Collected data
'''

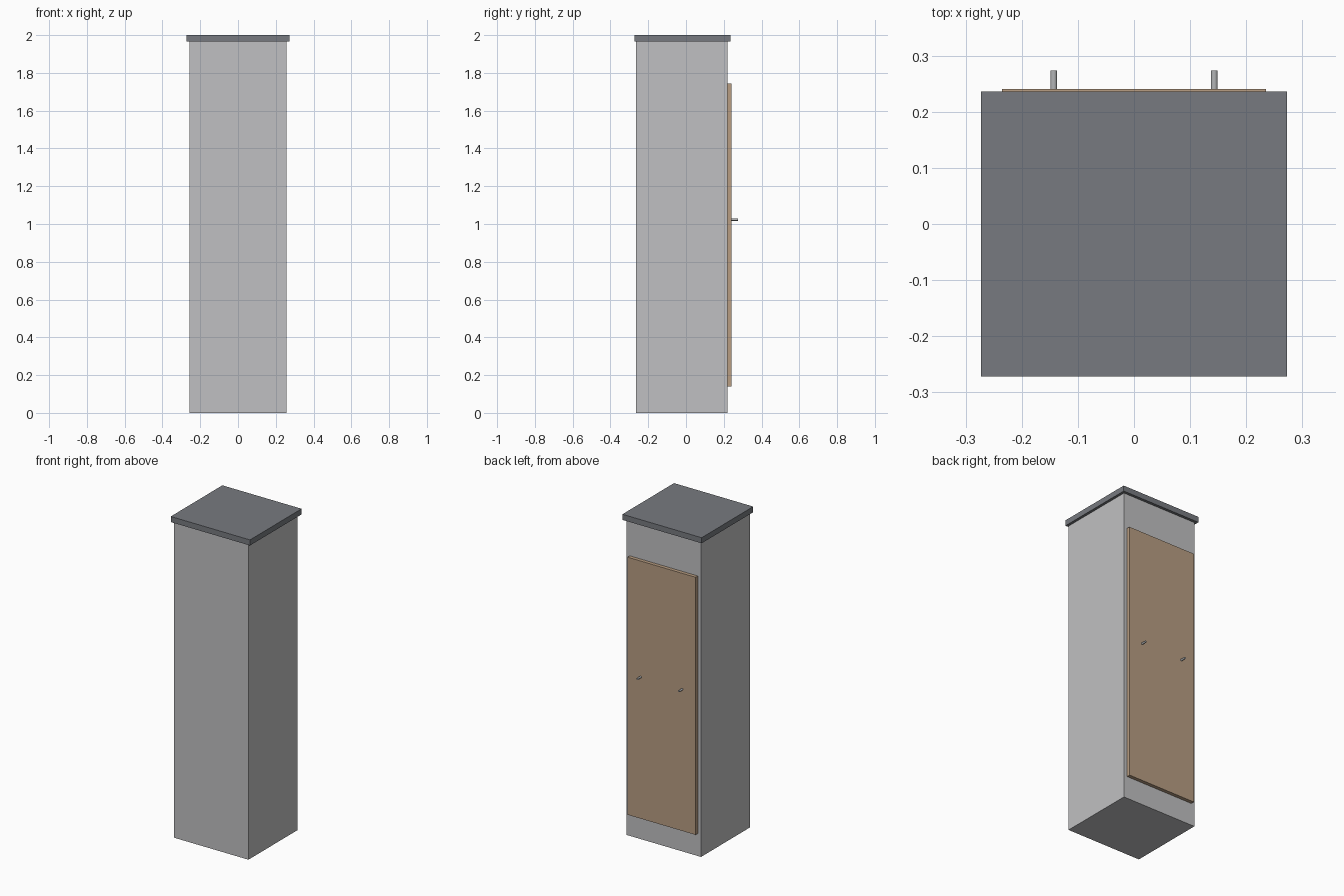
import bpy
import math

default = bpy.data.objects.get("Cube")
if default:
    bpy.data.objects.remove(default, do_unlink=True)


def material(name, rgb):
    mat = bpy.data.materials.new(name)
    mat.use_nodes = True
    colour = (*rgb, 1.0)
    mat.diffuse_color = colour
    mat.node_tree.nodes["Principled BSDF"].inputs["Base Color"].default_value = colour
    return mat


def box(name, low, high, mat):
    centre = [(a + b) / 2 for a, b in zip(low, high)]
    bpy.ops.mesh.primitive_cube_add(size=1, location=centre)
    obj = bpy.context.object
    obj.name = name
    obj.scale = [b - a for a, b in zip(low, high)]
    bpy.ops.object.transform_apply(location=False, rotation=False, scale=True)
    obj.data.materials.append(mat)
    return obj


light_grey = material("light grey", (0.53, 0.53, 0.54))
slate_grey = material("slate grey", (0.185, 0.195, 0.215))
tan_wood = material("tan wood", (0.48, 0.34, 0.225))
metal_grey = material("metal grey", (0.45, 0.46, 0.47))

# Cabinet body and overhanging top
BACK = 0.219
box("cabinet_body", (-0.257, -0.264, 0), (0.257, BACK, 1.965), light_grey)
box("cabinet_top", (-0.273, -0.272, 1.965), (0.273, 0.236, 2), slate_grey)

# Door panel on the back
DOOR_FACE = 0.241
box("door_panel", (-0.235, BACK, 0.14), (0.235, DOOR_FACE, 1.745), tan_wood)

# Pair of round pegs used as handles
PEG_END = 0.274
for side, x in (("left", 0.143), ("right", -0.143)):
    bpy.ops.mesh.primitive_cylinder_add(
        vertices=16, radius=0.006, depth=PEG_END - DOOR_FACE,
        location=(x, (PEG_END + DOOR_FACE) / 2, 1.023),
        rotation=(math.pi / 2, 0, 0))
    peg = bpy.context.object
    peg.name = side + "_handle"
    peg.data.materials.append(metal_grey)
    bpy.ops.object.shade_smooth_by_angle()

'''

TASK REQUIREMENTS
The entries above hold a line with "mat.use_nodes = True" and a later line with "(0.45, 0.46, 0.47))". Write out exactly those lines and all lines between, nothing more.

RESULT FOR THIS TASK
    mat.use_nodes = True
    colour = (*rgb, 1.0)
    mat.diffuse_color = colour
    mat.node_tree.nodes["Principled BSDF"].inputs["Base Color"].default_value = colour
    return mat


def box(name, low, high, mat):
    centre = [(a + b) / 2 for a, b in zip(low, high)]
    bpy.ops.mesh.primitive_cube_add(size=1, location=centre)
    obj = bpy.context.object
    obj.name = name
    obj.scale = [b - a for a, b in zip(low, high)]
    bpy.ops.object.transform_apply(location=False, rotation=False, scale=True)
    obj.data.materials.append(mat)
    return obj


light_grey = material("light grey", (0.53, 0.53, 0.54))
slate_grey = material("slate grey", (0.185, 0.195, 0.215))
tan_wood = material("tan wood", (0.48, 0.34, 0.225))
metal_grey = material("metal grey", (0.45, 0.46, 0.47))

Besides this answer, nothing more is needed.